To all things, an ending.
Monday, May 10, 2100
I regret to inform you of Shmuel's passing. He died peacefully on his 127th birthday.
As all of you are no doubt aware from reading this journal, Shmuel found a lottery ticket lying in the street shortly after his twenty-sixth birthday. Checking it out on a whim, he discovered that he had won what then was the largest jackpot in the history of New York State's Lotto. This enabled him to buy all the CDs his heart desired, and -- through prudent investments by his friend, the accountant -- enabled him to live the rest of his life the way he wanted.

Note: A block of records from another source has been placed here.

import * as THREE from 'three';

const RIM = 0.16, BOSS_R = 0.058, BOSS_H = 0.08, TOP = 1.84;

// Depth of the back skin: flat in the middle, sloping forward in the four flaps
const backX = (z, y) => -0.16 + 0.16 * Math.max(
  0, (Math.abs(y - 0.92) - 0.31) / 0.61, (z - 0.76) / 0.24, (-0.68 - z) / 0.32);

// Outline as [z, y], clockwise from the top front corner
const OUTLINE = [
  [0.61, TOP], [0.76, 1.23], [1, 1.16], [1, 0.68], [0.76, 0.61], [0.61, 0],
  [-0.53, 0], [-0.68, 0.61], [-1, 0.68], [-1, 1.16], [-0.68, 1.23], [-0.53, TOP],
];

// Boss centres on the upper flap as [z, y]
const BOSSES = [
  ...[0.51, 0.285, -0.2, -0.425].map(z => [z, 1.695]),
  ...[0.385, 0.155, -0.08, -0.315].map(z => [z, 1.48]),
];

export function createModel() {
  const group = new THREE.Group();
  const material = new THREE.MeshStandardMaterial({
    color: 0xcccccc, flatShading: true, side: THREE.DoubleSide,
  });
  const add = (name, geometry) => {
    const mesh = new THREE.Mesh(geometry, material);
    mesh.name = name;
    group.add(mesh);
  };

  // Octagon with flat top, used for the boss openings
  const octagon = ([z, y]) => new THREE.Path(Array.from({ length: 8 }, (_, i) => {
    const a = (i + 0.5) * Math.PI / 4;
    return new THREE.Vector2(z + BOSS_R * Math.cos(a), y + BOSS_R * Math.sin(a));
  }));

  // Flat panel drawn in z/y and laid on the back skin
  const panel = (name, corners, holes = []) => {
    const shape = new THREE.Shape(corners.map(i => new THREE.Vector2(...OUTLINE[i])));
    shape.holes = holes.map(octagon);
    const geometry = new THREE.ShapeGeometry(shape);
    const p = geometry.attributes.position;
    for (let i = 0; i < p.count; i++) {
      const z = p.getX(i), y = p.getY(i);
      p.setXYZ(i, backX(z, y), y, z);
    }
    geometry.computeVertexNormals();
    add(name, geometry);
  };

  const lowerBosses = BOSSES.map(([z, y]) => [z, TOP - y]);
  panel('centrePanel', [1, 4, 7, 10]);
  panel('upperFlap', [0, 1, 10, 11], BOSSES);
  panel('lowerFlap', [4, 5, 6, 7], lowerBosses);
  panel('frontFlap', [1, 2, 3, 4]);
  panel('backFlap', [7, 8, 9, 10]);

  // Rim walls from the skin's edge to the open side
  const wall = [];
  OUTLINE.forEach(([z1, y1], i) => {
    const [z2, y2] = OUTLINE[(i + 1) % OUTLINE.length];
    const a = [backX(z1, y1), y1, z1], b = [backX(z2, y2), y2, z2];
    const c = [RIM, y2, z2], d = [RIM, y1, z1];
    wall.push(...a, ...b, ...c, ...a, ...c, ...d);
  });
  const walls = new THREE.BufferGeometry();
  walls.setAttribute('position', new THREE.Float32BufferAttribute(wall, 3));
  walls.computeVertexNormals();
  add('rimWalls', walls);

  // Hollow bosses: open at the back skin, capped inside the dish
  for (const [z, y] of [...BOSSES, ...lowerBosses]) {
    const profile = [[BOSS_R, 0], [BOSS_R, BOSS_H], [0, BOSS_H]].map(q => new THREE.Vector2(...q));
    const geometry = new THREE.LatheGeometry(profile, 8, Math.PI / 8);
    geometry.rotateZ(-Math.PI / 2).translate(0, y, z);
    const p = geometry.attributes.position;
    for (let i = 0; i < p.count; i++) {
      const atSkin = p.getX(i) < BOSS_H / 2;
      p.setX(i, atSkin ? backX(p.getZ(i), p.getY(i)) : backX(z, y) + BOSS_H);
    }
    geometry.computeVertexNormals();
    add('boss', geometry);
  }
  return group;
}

Shmuel went on to become a noted figure in academia. Being free of financial constraints, he was able to avoid the overspecialization that affected many graduates of his time. After getting his degrees in English and Women's Studies, he stayed on at Queens College, where he got additional degrees in Philosophy, American Studies, Film Studies, Linguistics, and Comparative Literature, while taking a generous array of other courses on the side. Not having to worry about his GPA, he was free to dabble in whatever he wanted, and he took full advantage of that.
Eventually, Shmuel went on to become an educator himself, and a cultural commentator, whose bi-weekly column appeared in newspapers and digimag services across the nation. Five volumes of his collected essays were published, including the critically acclaimed Opposites Distract. He also wrote two novels, about which the less said the better. Finally, he was the editor of a string of small quarterly journals, most of which dealt with language and cultural issues.
He is survived by his large body of writings (including this journal, which has lasted just over a century), and his readers.